Fine-scale evolution: genomic, phenotypic and ecological differentiation in two coexisting Salinibacter ruber strains.
|Title||Fine-scale evolution: genomic, phenotypic and ecological differentiation in two coexisting Salinibacter ruber strains.|
|Publication Type||Journal Article|
|Year of Publication||2010|
|Authors||Peña A, Teeling H, Huerta-Cepas J, Santos F, Yarza P, Brito-Echeverría J, Lucio M, Schmitt-Kopplin P, Meseguer I, Schenowitz C, Dossat C, Barbe V, Dopazo J, Rosselló-Mora R, Schüler M, Glöckner FO, Amann R, Gabaldón T, Antón J|
|Journal||The ISME journal|

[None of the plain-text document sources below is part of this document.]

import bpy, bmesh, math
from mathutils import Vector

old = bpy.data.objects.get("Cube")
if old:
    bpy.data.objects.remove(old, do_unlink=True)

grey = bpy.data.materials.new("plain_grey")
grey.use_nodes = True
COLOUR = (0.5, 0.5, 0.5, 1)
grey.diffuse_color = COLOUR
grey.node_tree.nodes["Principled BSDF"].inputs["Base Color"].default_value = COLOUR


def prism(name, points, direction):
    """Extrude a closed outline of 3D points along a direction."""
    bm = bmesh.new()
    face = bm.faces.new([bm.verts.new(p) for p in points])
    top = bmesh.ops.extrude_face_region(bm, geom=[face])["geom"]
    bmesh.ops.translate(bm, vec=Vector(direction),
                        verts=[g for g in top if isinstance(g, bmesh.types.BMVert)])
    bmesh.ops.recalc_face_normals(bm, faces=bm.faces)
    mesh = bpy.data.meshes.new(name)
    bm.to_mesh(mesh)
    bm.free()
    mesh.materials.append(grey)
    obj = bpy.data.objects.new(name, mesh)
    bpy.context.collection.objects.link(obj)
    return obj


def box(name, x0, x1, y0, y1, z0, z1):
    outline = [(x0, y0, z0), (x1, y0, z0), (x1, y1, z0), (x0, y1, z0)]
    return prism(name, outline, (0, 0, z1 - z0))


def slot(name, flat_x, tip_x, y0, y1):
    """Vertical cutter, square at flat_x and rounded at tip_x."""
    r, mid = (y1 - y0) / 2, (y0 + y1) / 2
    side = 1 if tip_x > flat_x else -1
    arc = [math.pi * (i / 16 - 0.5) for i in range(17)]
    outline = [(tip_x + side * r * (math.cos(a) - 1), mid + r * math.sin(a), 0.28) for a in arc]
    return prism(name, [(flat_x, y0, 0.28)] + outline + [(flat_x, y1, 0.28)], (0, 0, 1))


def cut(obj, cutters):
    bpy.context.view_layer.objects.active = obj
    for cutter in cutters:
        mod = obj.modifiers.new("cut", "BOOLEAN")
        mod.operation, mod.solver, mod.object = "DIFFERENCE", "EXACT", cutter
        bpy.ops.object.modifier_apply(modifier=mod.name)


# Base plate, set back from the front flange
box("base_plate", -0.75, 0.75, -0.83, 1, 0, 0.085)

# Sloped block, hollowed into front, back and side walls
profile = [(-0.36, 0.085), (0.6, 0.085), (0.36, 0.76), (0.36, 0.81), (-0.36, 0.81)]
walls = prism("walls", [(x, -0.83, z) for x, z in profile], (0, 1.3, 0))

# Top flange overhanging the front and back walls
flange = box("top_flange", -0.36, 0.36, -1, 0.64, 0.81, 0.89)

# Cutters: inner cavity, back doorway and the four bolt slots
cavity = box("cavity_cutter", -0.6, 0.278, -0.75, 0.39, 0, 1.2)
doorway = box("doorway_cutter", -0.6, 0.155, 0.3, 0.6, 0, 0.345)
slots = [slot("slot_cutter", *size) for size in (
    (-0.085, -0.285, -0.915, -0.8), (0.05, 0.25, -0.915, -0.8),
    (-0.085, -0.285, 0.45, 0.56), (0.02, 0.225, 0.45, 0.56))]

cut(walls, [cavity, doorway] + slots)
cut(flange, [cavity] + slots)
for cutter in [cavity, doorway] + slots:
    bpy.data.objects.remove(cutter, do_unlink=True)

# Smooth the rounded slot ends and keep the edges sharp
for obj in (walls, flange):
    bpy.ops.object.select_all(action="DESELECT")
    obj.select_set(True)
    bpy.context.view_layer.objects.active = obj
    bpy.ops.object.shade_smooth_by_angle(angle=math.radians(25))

Genomic and metagenomic data indicate a high degree of genomic variation within microbial populations, although the ecological and evolutive meaning of this microdiversity remains unknown. Microevolution analyses, including genomic and experimental approaches, are so far very scarce for non-pathogenic bacteria. In this study, we compare the genomes, metabolomes and selected ecological traits of the strains M8 and M31 of the hyperhalophilic bacterium Salinibacter ruber that contain ribosomal RNA (rRNA) gene and intergenic regions that are identical in sequence and were simultaneously isolated from a Mediterranean solar saltern. Comparative analyses indicate that S. ruber genomes present a mosaic structure with conserved and hypervariable regions (HVRs). The HVRs or genomic islands, are enriched in transposases, genes related to surface properties, strain-specific genes and highly divergent orthologous. However, the many indels outside the HVRs indicate that genome plasticity extends beyond them. Overall, 10% of the genes encoded in the M8 genome are absent from M31 and could stem from recent acquisitions. S. ruber genomes also harbor 34 genes located outside HVRs that are transcribed during standard growth and probably derive from lateral gene transfers with Archaea preceding the M8/M31 divergence. Metabolomic analyses, phage susceptibility and competition experiments indicate that these genomic differences cannot be considered neutral from an ecological perspective. The results point to the avoidance of competition by micro-niche adaptation and response to viral predation as putative major forces that drive microevolution within these Salinibacter strains. In addition, this work highlights the extent of bacterial functional diversity and environmental adaptation, beyond the resolution of the 16S rRNA and internal transcribed spacers regions.The ISME Journal advance online publication, 18 February 2010; doi:10.1038/ismej.2010.6.